Is gamification a suitable tool for increasing participant engagement with cognitive tests?

  • Jim Lumsden

Student thesis: Doctoral ThesisDoctor of Philosophy (PhD)


Over the past decade, gamification – the use of game design elements in non-game contexts – has rapidly grown in popularity, piquing the interest of researchers in many fields, including cognitive psychology. Computerised cognitive tasks are a vital data capture tool for these researchers, but participants often view these tasks as effortful and frustrating. Gamification offers a possible solution: if game elements can be incorporated into cognitive tasks without undermining their scientific validity, then data quality, intervention effects and participant retention might be improved. The purpose of this thesis was to establish whether gamification is a suitable tool for increasing participant engagement with cognitive tasks.

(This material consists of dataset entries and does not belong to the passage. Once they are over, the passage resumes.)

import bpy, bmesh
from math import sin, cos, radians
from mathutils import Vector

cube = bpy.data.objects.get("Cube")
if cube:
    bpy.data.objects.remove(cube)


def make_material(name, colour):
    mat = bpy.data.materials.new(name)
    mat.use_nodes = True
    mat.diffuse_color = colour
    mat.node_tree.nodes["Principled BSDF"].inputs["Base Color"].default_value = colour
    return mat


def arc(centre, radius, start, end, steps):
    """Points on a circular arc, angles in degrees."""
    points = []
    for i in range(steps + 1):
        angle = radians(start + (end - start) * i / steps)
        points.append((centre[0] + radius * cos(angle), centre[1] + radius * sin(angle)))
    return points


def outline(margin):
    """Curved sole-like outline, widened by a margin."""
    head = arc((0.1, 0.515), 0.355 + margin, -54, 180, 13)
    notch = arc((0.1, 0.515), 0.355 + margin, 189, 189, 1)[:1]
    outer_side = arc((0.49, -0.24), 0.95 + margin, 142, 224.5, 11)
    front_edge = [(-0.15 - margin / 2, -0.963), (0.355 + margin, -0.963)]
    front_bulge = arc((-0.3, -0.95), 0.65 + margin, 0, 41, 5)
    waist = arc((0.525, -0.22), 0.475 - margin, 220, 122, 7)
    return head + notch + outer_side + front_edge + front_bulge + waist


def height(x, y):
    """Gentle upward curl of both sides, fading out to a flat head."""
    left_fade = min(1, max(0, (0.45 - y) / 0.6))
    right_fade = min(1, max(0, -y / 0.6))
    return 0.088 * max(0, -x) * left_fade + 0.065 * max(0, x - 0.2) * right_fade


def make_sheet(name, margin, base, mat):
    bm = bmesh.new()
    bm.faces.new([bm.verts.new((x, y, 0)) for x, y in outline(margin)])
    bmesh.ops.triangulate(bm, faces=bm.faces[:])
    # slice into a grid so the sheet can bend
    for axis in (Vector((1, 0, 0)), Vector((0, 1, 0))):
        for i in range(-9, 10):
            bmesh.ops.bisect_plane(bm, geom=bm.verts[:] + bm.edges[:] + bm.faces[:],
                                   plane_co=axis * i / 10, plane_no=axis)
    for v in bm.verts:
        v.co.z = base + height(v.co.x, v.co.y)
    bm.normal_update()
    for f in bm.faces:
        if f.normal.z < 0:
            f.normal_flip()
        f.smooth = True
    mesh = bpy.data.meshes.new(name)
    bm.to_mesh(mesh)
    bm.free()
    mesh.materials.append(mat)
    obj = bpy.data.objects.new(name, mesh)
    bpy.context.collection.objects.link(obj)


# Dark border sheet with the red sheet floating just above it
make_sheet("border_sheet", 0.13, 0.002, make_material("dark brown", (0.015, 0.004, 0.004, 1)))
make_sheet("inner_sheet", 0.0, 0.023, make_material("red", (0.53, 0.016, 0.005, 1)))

A systematic review revealed a literature of variable quality: findings were tentatively positive but hampered by heterogenous study designs, poor experimental controls and little attempt to methodically understand the effect of introducing game elements to a cognitive task. I therefore conducted a series of three online experiments. Each study investigated the effects of two common game design elements, points and theme, on cognitive data and participant engagement with the task.

I found that adding points to a cognitive test did not negatively impact the data collected, and improved participants’ self-reported engagement with the task. In contrast, I found that graphically themed tests had a negative impact on cognitive data and did not clearly improve participant enjoyment compared to a non-game control. I found no evidence of an effect of gamification on behavioural measures of engagement (i.e., task usage); rather it seems that motivation to engage was often driven by financial incentive.

In summary, the evidence presented in this thesis suggests that gamification is not an effective method of increasing engagement with cognitive tasks. However, carefully implemented game elements can enhance participants’ subjective experience while not impacting the data collected.
Date of Award7 Nov 2018
Original languageEnglish
Awarding Institution
  • The University of Bristol
SupervisorAndrew L Skinner (Supervisor) & Marcus R Munafo (Supervisor)

Cite this